“I’m enjoying my retirement, friendships and the nice, quiet life,” said Farago, who last played in public at the Kol Nidre service at Temple Emanuel about 10 years ago.

He has outlived most of his family, including his first wife Ady, who died of a heart attack in 1998, and his second wife, Lily, who died from cancer-related illnesses in 2000. He also outlived his two brothers, who also immigrated to the United States and pursued music-related careers.

Although he no longer plays the cello due to health issues, his mind stays active. Adding to the 10 languages he can speak, Farago is currently studying Modern Greek.

Since birth, music has taken center stage.
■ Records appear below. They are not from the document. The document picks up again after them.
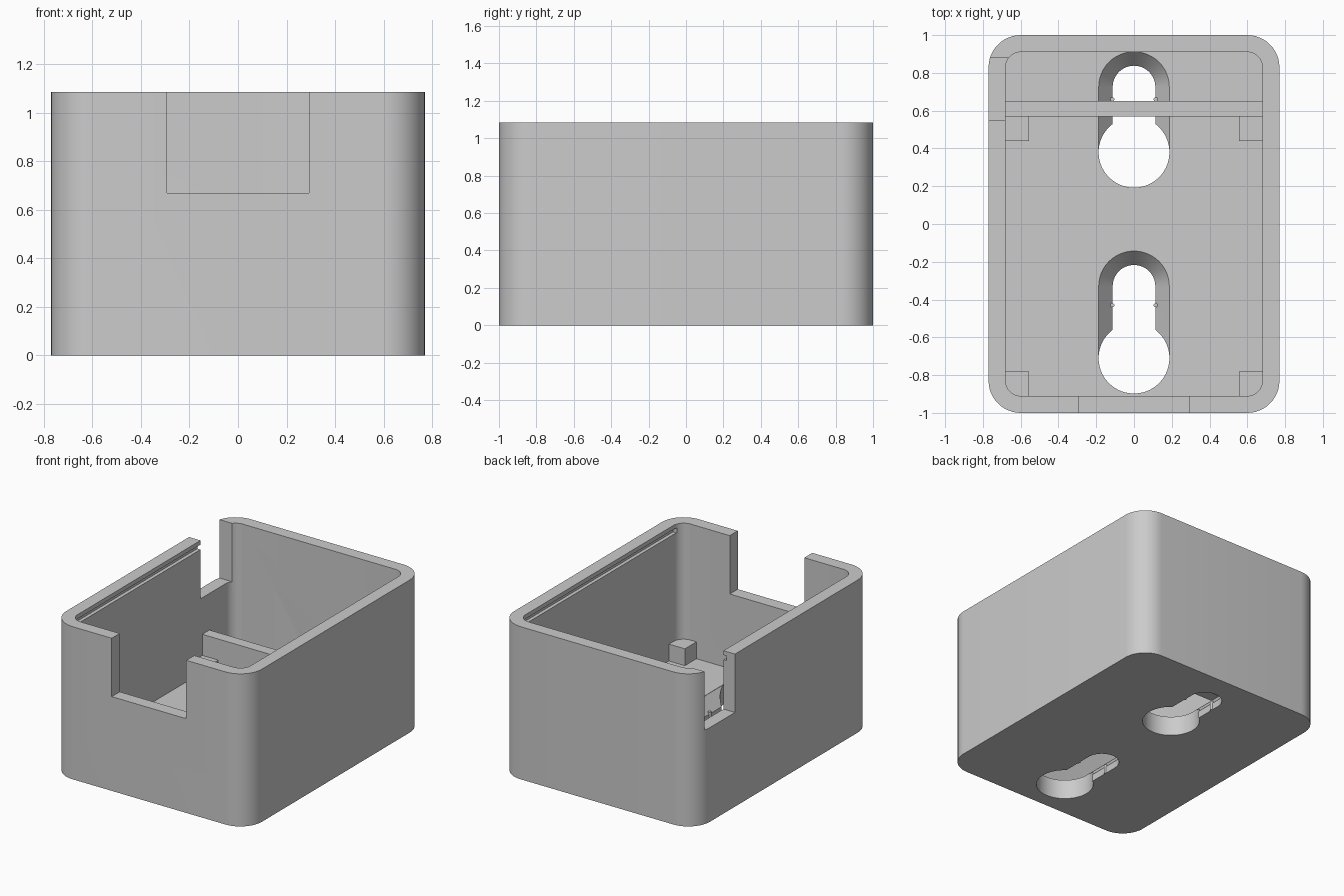
import bpy, bmesh
from math import sin, cos, pi

if "Cube" in bpy.data.objects:
    bpy.data.objects.remove(bpy.data.objects["Cube"], do_unlink=True)

HEIGHT, FLOOR, NOTCH_Z = 1.085, 0.14, 0.67
OUT_X, OUT_Y, IN_X, IN_Y = 0.77, 1.0, 0.68, 0.91

grey = bpy.data.materials.new("light_grey")
grey.use_nodes = True
grey.diffuse_color = (0.6, 0.6, 0.6, 1)
grey.node_tree.nodes["Principled BSDF"].inputs["Base Color"].default_value = (0.6, 0.6, 0.6, 1)


def outline(hx, hy, r, cx=0, cy=0, steps=12):
    """Rounded rectangle as a list of 2D points."""
    pts = []
    for q, (sx, sy) in enumerate([(1, 1), (-1, 1), (-1, -1), (1, -1)]):
        for i in range(steps + 1):
            a = (q + i / steps) * pi / 2
            pts.append((cx + sx * (hx - r) + r * cos(a), cy + sy * (hy - r) + r * sin(a)))
    return pts


def loft(name, rings):
    """Closed solid through (outline, z) rings with equal point counts."""
    bm = bmesh.new()
    loops = [[bm.verts.new((x, y, z)) for x, y in pts] for pts, z in rings]
    n = len(loops[0])
    for low, high in zip(loops, loops[1:]):
        for i in range(n):
            j = (i + 1) % n
            bm.faces.new((low[i], low[j], high[j], high[i]))
    bm.faces.new(loops[0][::-1])
    bm.faces.new(loops[-1])
    bmesh.ops.remove_doubles(bm, verts=bm.verts, dist=1e-5)
    bmesh.ops.recalc_face_normals(bm, faces=bm.faces)
    mesh = bpy.data.meshes.new(name)
    bm.to_mesh(mesh)
    bm.free()
    mesh.materials.append(grey)
    obj = bpy.data.objects.new(name, mesh)
    bpy.context.collection.objects.link(obj)
    return obj


def block(name, x0, x1, y0, y1, z0, z1):
    pts = [(x0, y0), (x1, y0), (x1, y1), (x0, y1)]
    return loft(name, [(pts, z0), (pts, z1)])


def cylinder(name, x, y, r, z0, z1, steps):
    # Half a step of turn keeps the seams off the slot edges
    pts = [(x + r * cos((i + 0.5) * 2 * pi / steps), y + r * sin((i + 0.5) * 2 * pi / steps))
           for i in range(steps)]
    return loft(name, [(pts, z0), (pts, z1)])


def cut(target, cutter):
    cutter.hide_render = True
    mod = target.modifiers.new("cut", 'BOOLEAN')
    mod.operation, mod.solver, mod.object = 'DIFFERENCE', 'EXACT', cutter
    bpy.context.view_layer.objects.active = target
    bpy.ops.object.modifier_apply(modifier=mod.name)
    bpy.data.objects.remove(cutter, do_unlink=True)


# Open box with rounded corners
shell = outline(OUT_X, OUT_Y, 0.17)
box = loft("case_body", [(shell, 0), (shell, HEIGHT)])
hollow = outline(IN_X, IN_Y, 0.08)
cut(box, loft("cavity_cutter", [(hollow, FLOOR), (hollow, HEIGHT + 0.2)]))

# Cable openings in the front wall and the right wall
cut(box, block("front_cutter", -0.293, 0.293, -1.2, -0.8, NOTCH_Z, 1.3))
cut(box, block("side_cutter", -0.9, -0.6, 0.55, 0.88, NOTCH_Z, 1.3))

# Lid grooves along both side walls
for s in (-1, 1):
    x0, x1 = sorted((s * 0.6, s * (IN_X + 0.025)))
    cut(box, block("groove_cutter", x0, x1, -0.86, 0.86, 1.02, 1.055))

# Keyhole mounts: round entry, narrow slot, sloped sides for a screw head
WIDE, NARROW, LIP = 0.187, 0.113, 0.05
for n, cy in enumerate((-0.71, 0.38)):
    top = cy + 0.38 if n == 0 else cy + 0.345
    mid, half = (cy + top) / 2, (top - cy) / 2
    small = outline(NARROW, half + NARROW, NARROW, 0, mid)
    large = outline(WIDE, half + WIDE, WIDE, 0, mid)
    # Slope ends flush with the floor, then rises straight to clear it
    cut(box, loft("slot_cutter", [(small, -0.1), (small, LIP), (large, FLOOR - 0.002),
                                  (large, FLOOR + 0.03)]))
    cut(box, cylinder("entry_cutter", 0, cy, WIDE + 0.0005, -0.1, FLOOR + 0.05, 64))
    # Small bumps that hold the screw
    for s in (-1, 1):
        cylinder("slot_bump", s * (NARROW + 0.002), cy + 0.28, 0.011, 0.0, LIP + 0.015, 12)

# Cross wall and corner posts
block("divider", -IN_X - 0.02, IN_X + 0.02, 0.57, 0.65, FLOOR, 0.41)
for s in (-1, 1):
    x0, x1 = sorted((s * 0.555, s * (IN_X + 0.01)))
    block("front_post", x0, x1, -IN_Y - 0.01, -0.78, FLOOR - 0.02, 0.26)
    block("rear_post", x0, x1, 0.44, 0.58, FLOOR - 0.02, 0.26)

# Smooth the rounded corners, keep hard edges sharp
bpy.ops.object.select_all(action='DESELECT')
box.select_set(True)
bpy.context.view_layer.objects.active = box
bpy.ops.object.shade_smooth_by_angle(angle=0.5)
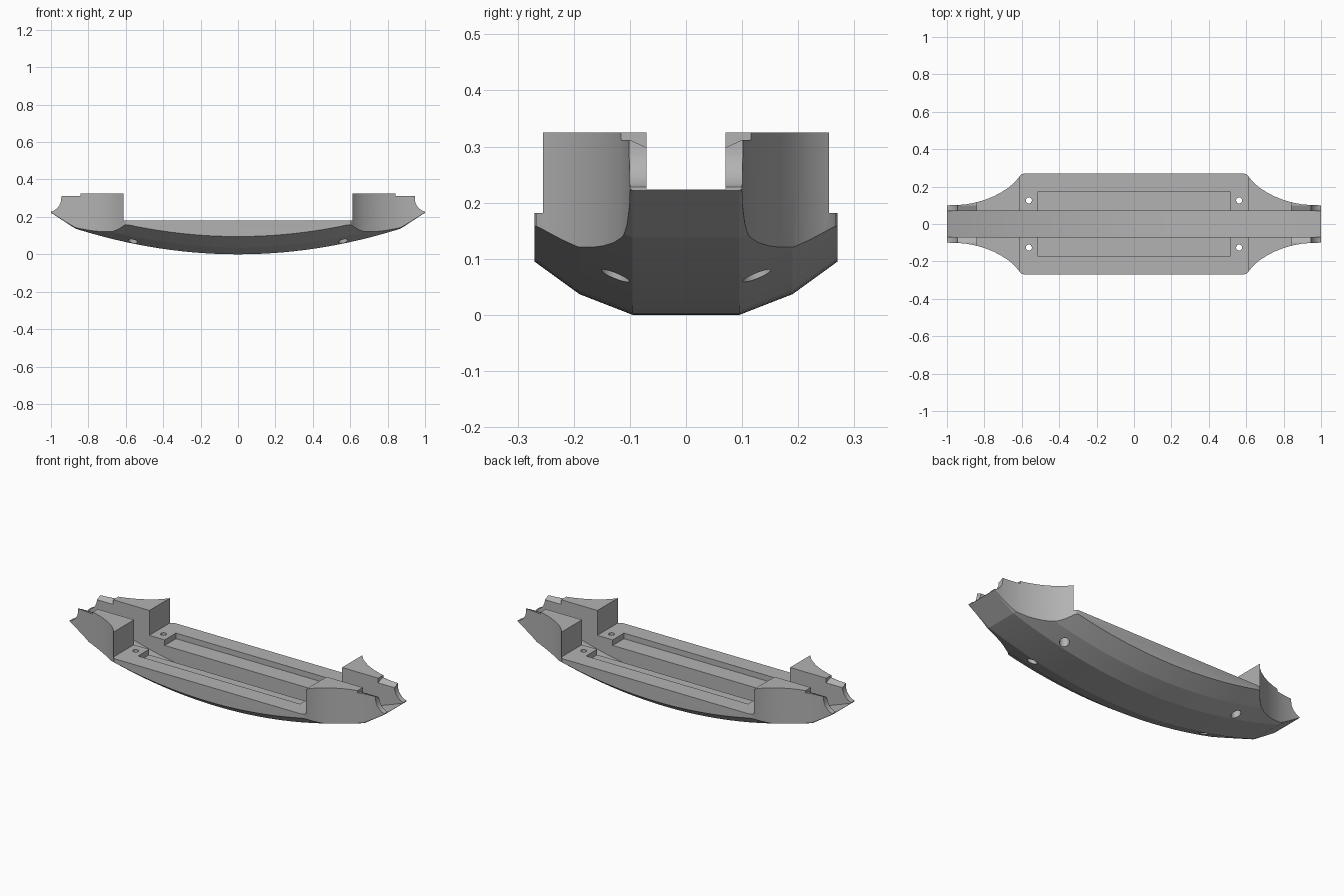
import bpy, bmesh, math
from mathutils import Matrix

cube = bpy.data.objects.get("Cube")
if cube:
    bpy.data.objects.remove(cube, do_unlink=True)

# One grey material
grey = bpy.data.materials.new("plain_grey")
grey.use_nodes = True
colour = (0.45, 0.45, 0.45, 1)
grey.diffuse_color = colour
grey.node_tree.nodes["Principled BSDF"].inputs["Base Color"].default_value = colour


def loft(name, rings):
    """Solid skin through matching closed rings of points."""
    bm = bmesh.new()
    loops = [[bm.verts.new(p) for p in ring] for ring in rings]
    n = len(loops[0])
    for a, b in zip(loops, loops[1:]):
        for i in range(n):
            j = (i + 1) % n
            bm.faces.new((a[i], a[j], b[j], b[i]))
    bm.faces.new(loops[0])
    bm.faces.new(loops[-1])
    bmesh.ops.recalc_face_normals(bm, faces=bm.faces)
    mesh = bpy.data.meshes.new(name)
    bm.to_mesh(mesh)
    bm.free()
    ob = bpy.data.objects.new(name, mesh)
    bpy.context.collection.objects.link(ob)
    return ob


def box(name, x0, x1, y0, y1, z0, z1):
    return loft(name, [[(x, y0, z0), (x, y1, z0), (x, y1, z1), (x, y0, z1)]
                       for x in (x0, x1)])


def cylinder(name, centre, radius, depth, along_y=False, sides=32):
    bm = bmesh.new()
    turn = Matrix.Rotation(math.pi / 2, 4, 'X') if along_y else Matrix()
    bmesh.ops.create_cone(bm, cap_ends=True, segments=sides, radius1=radius,
                          radius2=radius, depth=depth,
                          matrix=Matrix.Translation(centre) @ turn)
    mesh = bpy.data.meshes.new(name)
    bm.to_mesh(mesh)
    bm.free()
    ob = bpy.data.objects.new(name, mesh)
    bpy.context.collection.objects.link(ob)
    return ob


def stations(limit, count):
    return [limit * (2 * i / count - 1) for i in range(count + 1)]


# Plan outline: wide middle with rounded corners, flared in to narrow ends
quarter = [(1, 0.1), (0.95, 0.101), (0.9, 0.105), (0.85, 0.114), (0.8, 0.128),
           (0.75, 0.148), (0.71, 0.169), (0.67, 0.195), (0.64, 0.221),
           (0.618, 0.247), (0.61, 0.258), (0.6, 0.267), (0.585, 0.27)]
half = quarter + [(-x, y) for x, y in reversed(quarter)]
outline = half + [(x, -y) for x, y in reversed(half)]
body = loft("curved_base", [[(x, y, z) for x, y in outline] for z in (-0.1, 0.325)])


# Faceted underside swept along a shallow arc that steepens at the tips
def rise(x):
    x = abs(x)
    return x * x / 5.5 if x < 0.87 else 0.1376 + 0.65 * (x - 0.87)


side = [(0.095, 0), (0.19, 0.037), (0.27, 0.095), (0.35, 0.153)]
section = [(-y, z) for y, z in reversed(side)] + side
xs = sorted(stations(0.84, 28) + [s * x for s in (-1, 1) for x in (0.87, 1.05)])
hull = loft("underside_helper",
            [[(x, y, z + rise(x)) for y, z in section] + [(x, 0.35, 0.6), (x, -0.35, 0.6)]
             for x in xs])

cutters = []
# Central opening, shallow tray and curved lengthwise channel
cutters.append(box("opening_cutter", -0.612, 0.612, -0.4, 0.4, 0.182, 0.6))
cutters.append(box("tray_cutter", -0.515, 0.515, -0.172, 0.172, 0.15, 0.5))
cutters.append(loft("channel_cutter",
                    [[(x, -0.07, z), (x, 0.07, z), (x, 0.07, 0.7), (x, -0.07, 0.7)]
                     for x in stations(1.05, 36) for z in [0.03 + x * x / 5.16]]))

for s in (-1, 1):
    # Hollow round end and the clearance above it
    cutters.append(cylinder("end_cutter", (s * 1.02, 0, 0.3), 0.075, 0.8, True, 48))
    cutters.append(box("end_top_cutter", s * 0.945, s * 1.2, -0.4, 0.4, 0.3, 0.62))
    for t in (-1, 1):
        # Sloped notch on top of each post
        notch = [(0.04, 0.284), (0.1, 0.312), (0.3, 0.312), (0.3, 0.5), (0.04, 0.5)]
        cutters.append(loft("notch_cutter", [[(x * s, y * t, z) for y, z in notch]
                                             for x in (0.842, 1.15)]))
        # Screw hole with a wider counterbore below
        cutters.append(cylinder("hole_cutter", (s * 0.562, t * 0.126, 0.1), 0.016, 0.4))
        cutters.append(cylinder("counterbore_cutter", (s * 0.562, t * 0.126, 0.02), 0.025, 0.2))

for helper, mode in [(hull, 'INTERSECT')] + [(c, 'DIFFERENCE') for c in cutters]:
    helper.hide_render = True
    mod = body.modifiers.new(helper.name, 'BOOLEAN')
    mod.operation = mode
    mod.solver = 'EXACT'
    mod.object = helper

# Bake the cuts and drop the helpers
bpy.context.view_layer.update()
graph = bpy.context.evaluated_depsgraph_get()
result = bpy.data.meshes.new_from_object(body.evaluated_get(graph))
body.modifiers.clear()
body.data = result
for helper in [hull] + cutters:
    bpy.data.objects.remove(helper, do_unlink=True)

body.data.materials.clear()
body.data.materials.append(grey)
for poly in body.data.polygons:
    poly.material_index = 0

bpy.ops.object.select_all(action='DESELECT')
body.select_set(True)
bpy.context.view_layer.objects.active = body
bpy.ops.object.shade_smooth_by_angle(angle=math.radians(14))
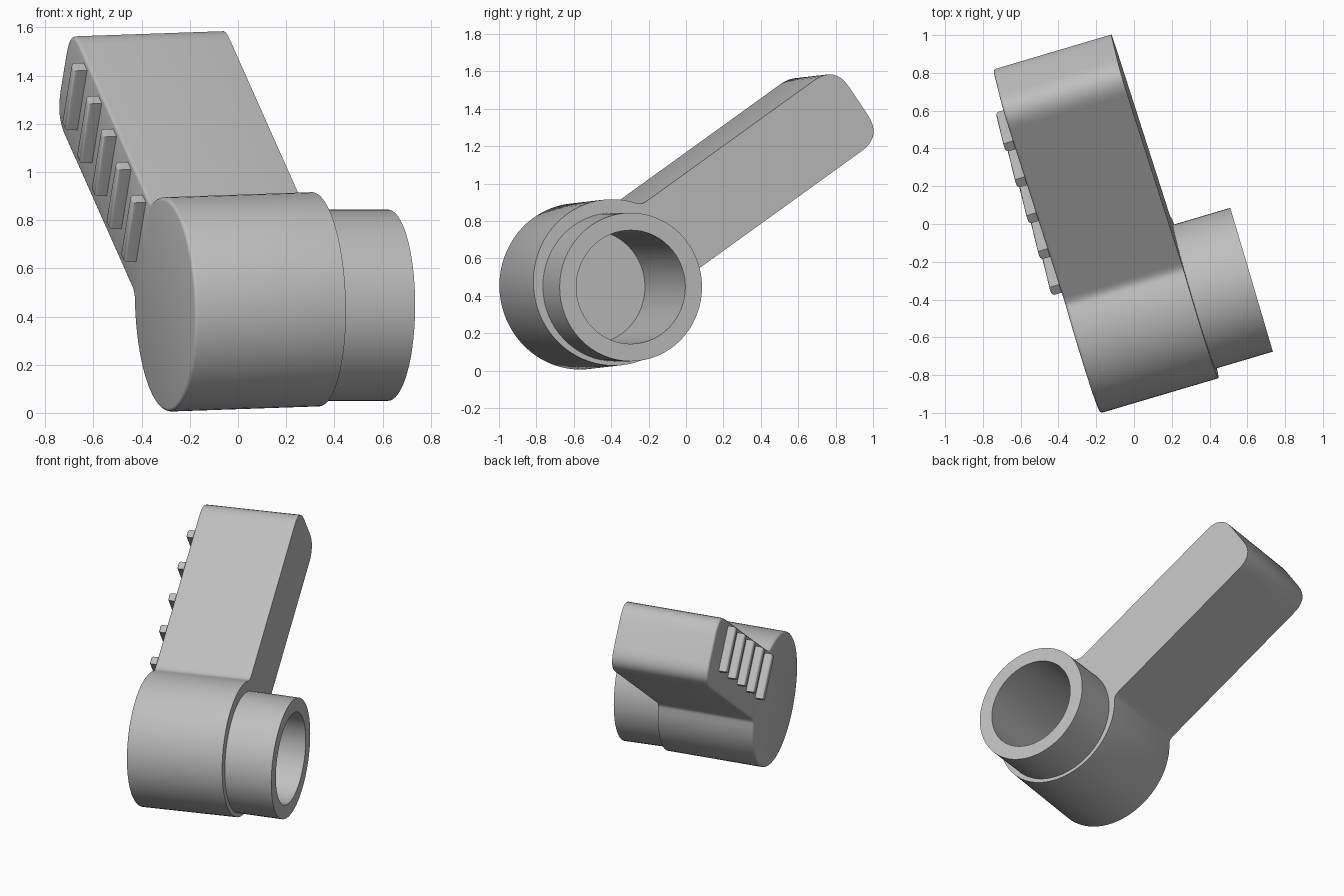
import bpy, bmesh, math
from mathutils import Matrix, Vector

if "Cube" in bpy.data.objects:
    bpy.data.objects.remove(bpy.data.objects["Cube"], do_unlink=True)

grey = bpy.data.materials.new("light_grey")
grey.use_nodes = True
grey.diffuse_color = (0.52, 0.52, 0.52, 1)
grey.node_tree.nodes["Principled BSDF"].inputs["Base Color"].default_value = grey.diffuse_color

# Frames: local x runs along the barrel, y backwards, z up
TURN = Matrix.Rotation(math.radians(16.5), 4, "Z")
FRAME = (Matrix.Translation((-0.305, -0.575, 0.45)) @ TURN
         @ Matrix.Rotation(math.radians(-1.9), 4, "Y"))
COLLAR_END = Matrix.Translation((0.6225, -0.295, 0.447)) @ TURN
ARM_ANGLE = math.radians(34.5)
ARM_FRAME = FRAME @ Matrix.Rotation(ARM_ANGLE, 4, "X")

RADIUS, WIDTH = 0.445, 0.653
ARM_LOW, ARM_HIGH, ARM_END = -0.21, 0.25, 1.685


def make_object(name, bm, matrix):
    bmesh.ops.recalc_face_normals(bm, faces=bm.faces)
    mesh = bpy.data.meshes.new(name)
    bm.to_mesh(mesh)
    bm.free()
    mesh.transform(matrix)
    mesh.materials.append(grey)
    ob = bpy.data.objects.new(name, mesh)
    bpy.context.collection.objects.link(ob)
    return ob


def activate(ob):
    bpy.ops.object.select_all(action="DESELECT")
    ob.select_set(True)
    bpy.context.view_layer.objects.active = ob


def smooth(ob):
    activate(ob)
    bpy.ops.object.shade_smooth_by_angle(angle=math.radians(32))


def cylinder(name, radius, x0, x1, matrix):
    bm = bmesh.new()
    bmesh.ops.create_cone(bm, cap_ends=True, segments=64, radius1=radius,
                          radius2=radius, depth=x1 - x0)
    place = Matrix.Translation(((x0 + x1) / 2, 0, 0)) @ Matrix.Rotation(math.pi / 2, 4, "Y")
    return make_object(name, bm, matrix @ place)


def corner(a, b, c, steps=8):
    """Rounded corner from a to c, pulled towards b."""
    a, b, c = Vector(a), Vector(b), Vector(c)
    ts = [i / steps for i in range(steps + 1)]
    return [a * (1 - t) ** 2 + b * 2 * t * (1 - t) + c * t * t for t in ts]


def on_circle(angle):
    return (RADIUS * math.cos(angle), RADIUS * math.sin(angle))


# Lever body: round hub and straight arm in one side profile
high = math.asin(ARM_HIGH / RADIUS)
low = 2 * math.pi + math.asin(ARM_LOW / RADIUS)
blend, r = 0.06, 0.14
first, last = high + blend, low - blend
outline = [Vector(on_circle(first + (last - first) * i / 60)) for i in range(60)]
x_low, x_high = on_circle(low)[0], on_circle(high)[0]
outline += corner(on_circle(last), (x_low, ARM_LOW), (x_low + 0.04, ARM_LOW), 4)
outline += corner((ARM_END - r, ARM_LOW), (ARM_END, ARM_LOW), (ARM_END, ARM_LOW + r))
outline += corner((ARM_END, ARM_HIGH - r), (ARM_END, ARM_HIGH), (ARM_END - r, ARM_HIGH))
outline += corner((x_high + 0.04, ARM_HIGH), (x_high, ARM_HIGH), on_circle(first), 4)[:-1]

bm = bmesh.new()
face = bm.faces.new([bm.verts.new((0, p.x, p.y)) for p in outline])
made = bmesh.ops.extrude_face_region(bm, geom=[face])["geom"]
bmesh.ops.translate(bm, vec=(WIDTH, 0, 0),
                    verts=[g for g in made if isinstance(g, bmesh.types.BMVert)])
bmesh.ops.recalc_face_normals(bm, faces=bm.faces)
rim = [e for e in bm.edges if all(abs(v.co.x) < 0.001 for v in e.verts)]
bmesh.ops.bevel(bm, geom=rim, offset=0.015, segments=3, profile=0.5, affect="EDGES")
lever = make_object("lever_body", bm, ARM_FRAME)

# Collar on the side of the hub, with a deep round socket through both
collar = cylinder("collar", 0.397, -0.36, 0, COLLAR_END)
cutter = cylinder("socket_cutter", 0.304, -0.76, 0.1, COLLAR_END)
cutter.hide_render = True
for ob in (lever, collar):
    mod = ob.modifiers.new("socket", "BOOLEAN")
    mod.operation, mod.solver, mod.object = "DIFFERENCE", "EXACT", cutter
    activate(ob)
    bpy.ops.object.modifier_apply(modifier=mod.name)
    smooth(ob)
bpy.data.objects.remove(cutter, do_unlink=True)

# Grip ribs across the outer face of the arm
for i in range(5):
    bm = bmesh.new()
    bmesh.ops.create_cube(bm, size=1)
    bmesh.ops.scale(bm, vec=(0.08, 0.055, 0.3), verts=bm.verts)
    edges = [e for e in bm.edges if all(v.co.x < 0 for v in e.verts)]
    bmesh.ops.bevel(bm, geom=edges, offset=0.015, segments=3, profile=0.5, affect="EDGES")
    spot = Matrix.Translation((-0.015, 0.453 + 0.242 * i, 0.072))
    smooth(make_object(f"grip_rib_{i + 1}", bm, ARM_FRAME @ spot))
The middle of three boys born to professional musicians, Farago took up the violin at the tender age of four, adding the piano a few years later. When he hit double digits, Farago’s father decided to form a string quartet with his three boys. The only issue was that no one played the cello until, one day, his father bought one and found a teacher.

“He told me to start playing, I did and I fell in love with it,” Farago recalled.

He has fond memories of the quartet, which played Hebrew melodies in concerts in his hometown. Farago even composed some of his first pieces, which the family quartet played to audiences. But World War II disrupted the tranquility of life. Although most of his family was allowed to stay put, Romanian antisemitic laws required that all Jewish men over 18 be sent to labor camps. He and his older brother were taken away, forced to work in fields and build roads in mountains, among other physical jobs.

After the war, Farago returned home and studied for a year in Bucharest. The talented musician then continued studying music in Budapest, Italy and France. Although he tried to pursue his career in France, as a foreigner he found it hard to find jobs. His break came in 1952 when he was offered a position with the Cape Philharmonic Orchestra in Cape Town, South Africa. Then, the opportunity to be principal cellist for the Brazil Symphony Orchestra in 1954 brought him to South America.

In 1955, he landed his dream job as cellist for the Philadelphia Orchestra. During his long career, he played under the leadership of Eugene Ormandy, Riccardo Muti and Wolfgang Sawallisch. Meanwhile, his original compositions were finding an audience.

Steve Schaffner, owner of Schaffner Publishing Company in Merchantville, has known Farago for more than a decade, since he started editing and publishing the retired musician’s compositions. The reason Farago is not more of a household name is that his music is in competition with the better-known classical composers, including Mozart and Beethoven, Schaffner explained.

“It’s the same as rock music,” Schaffner said. “Audiences want to hear old favorites. It’s very, very difficult for a contemporary composer to make a name for himself.”

“Marcel’s work is very good,” he added. “It’s modern but not unpleasant to the ears. It’s very melodic.” .[1]

Works for Percussion

Rhythm and Colors, op.19A - Percussion Sextet